• **TASK PROMPT**
Write out every line exactly, from the start of the records below to the line with "# Plain grey metal", and stop there. Don't write out the pictures.

• **INFORMATION SUPPLIED**
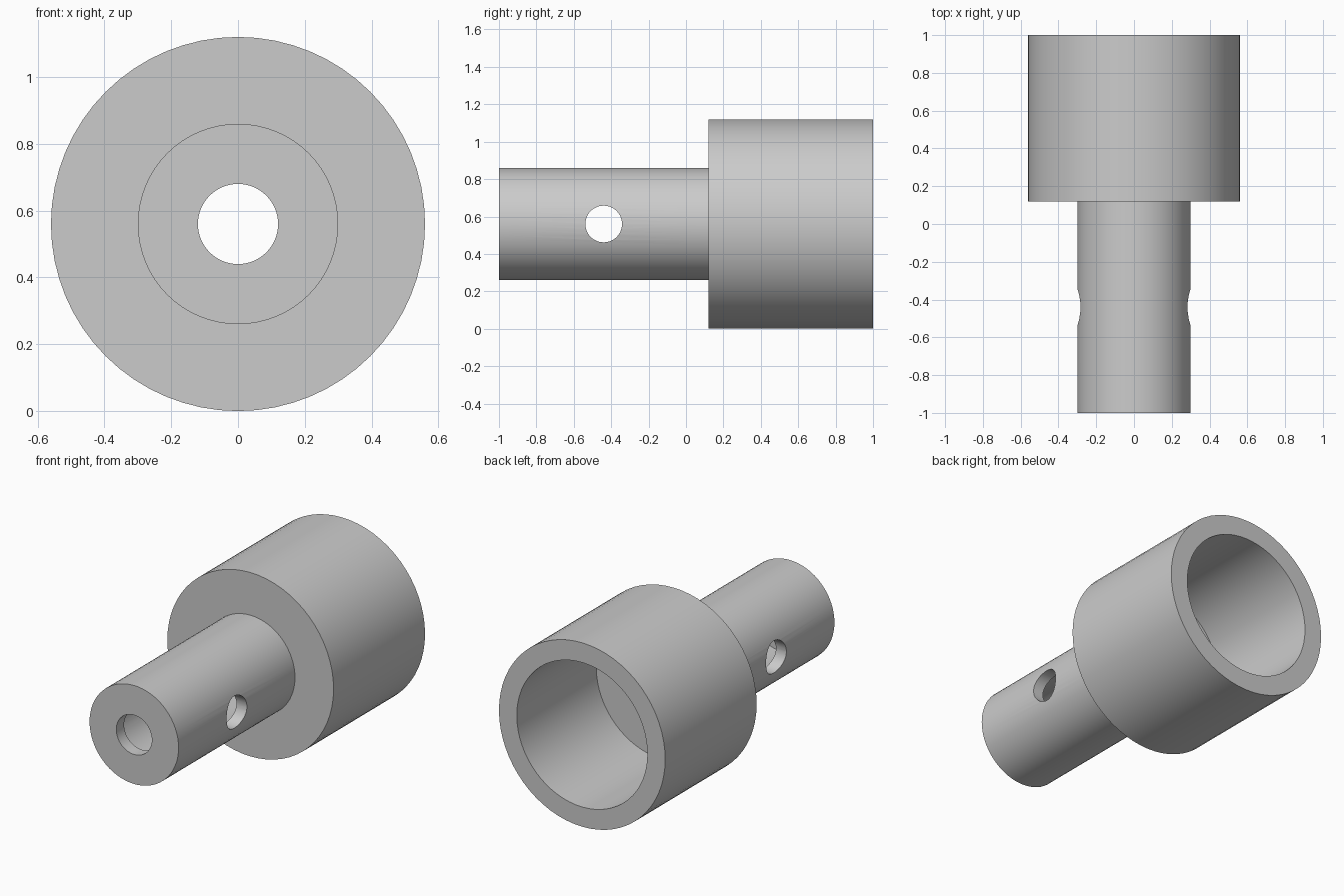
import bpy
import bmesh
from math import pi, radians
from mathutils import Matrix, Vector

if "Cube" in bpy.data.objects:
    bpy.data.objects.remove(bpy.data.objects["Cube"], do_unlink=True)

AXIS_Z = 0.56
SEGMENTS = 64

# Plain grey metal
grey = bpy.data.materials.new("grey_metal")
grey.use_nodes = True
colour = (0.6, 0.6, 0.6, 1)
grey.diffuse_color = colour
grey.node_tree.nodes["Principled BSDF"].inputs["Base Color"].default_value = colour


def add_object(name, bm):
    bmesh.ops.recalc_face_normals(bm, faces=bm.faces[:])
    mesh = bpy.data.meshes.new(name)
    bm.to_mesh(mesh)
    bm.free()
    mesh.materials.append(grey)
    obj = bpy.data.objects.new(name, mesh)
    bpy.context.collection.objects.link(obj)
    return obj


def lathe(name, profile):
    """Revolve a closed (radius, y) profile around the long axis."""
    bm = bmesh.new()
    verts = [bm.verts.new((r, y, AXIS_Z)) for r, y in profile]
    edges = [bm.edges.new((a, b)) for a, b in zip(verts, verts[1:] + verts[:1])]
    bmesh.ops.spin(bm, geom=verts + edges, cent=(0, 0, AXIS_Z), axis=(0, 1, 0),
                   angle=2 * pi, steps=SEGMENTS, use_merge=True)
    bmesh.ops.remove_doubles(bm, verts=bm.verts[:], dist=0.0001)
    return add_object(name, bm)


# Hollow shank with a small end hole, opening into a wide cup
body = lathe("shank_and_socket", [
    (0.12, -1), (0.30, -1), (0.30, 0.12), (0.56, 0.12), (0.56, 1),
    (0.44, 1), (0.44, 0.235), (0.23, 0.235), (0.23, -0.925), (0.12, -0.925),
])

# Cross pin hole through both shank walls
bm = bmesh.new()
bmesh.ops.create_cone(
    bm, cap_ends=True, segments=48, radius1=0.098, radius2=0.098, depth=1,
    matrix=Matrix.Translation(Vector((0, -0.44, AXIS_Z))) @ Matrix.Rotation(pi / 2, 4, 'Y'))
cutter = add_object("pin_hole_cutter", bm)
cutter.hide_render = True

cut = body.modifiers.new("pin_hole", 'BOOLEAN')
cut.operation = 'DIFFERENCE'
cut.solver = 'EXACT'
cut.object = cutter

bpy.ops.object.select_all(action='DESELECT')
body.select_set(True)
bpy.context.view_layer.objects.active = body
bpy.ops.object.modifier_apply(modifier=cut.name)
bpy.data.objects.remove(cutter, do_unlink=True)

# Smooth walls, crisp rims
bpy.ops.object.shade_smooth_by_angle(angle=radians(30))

• **TASK RESULT**
import bpy
import bmesh
from math import pi, radians
from mathutils import Matrix, Vector

if "Cube" in bpy.data.objects:
    bpy.data.objects.remove(bpy.data.objects["Cube"], do_unlink=True)

AXIS_Z = 0.56
SEGMENTS = 64

# Plain grey metal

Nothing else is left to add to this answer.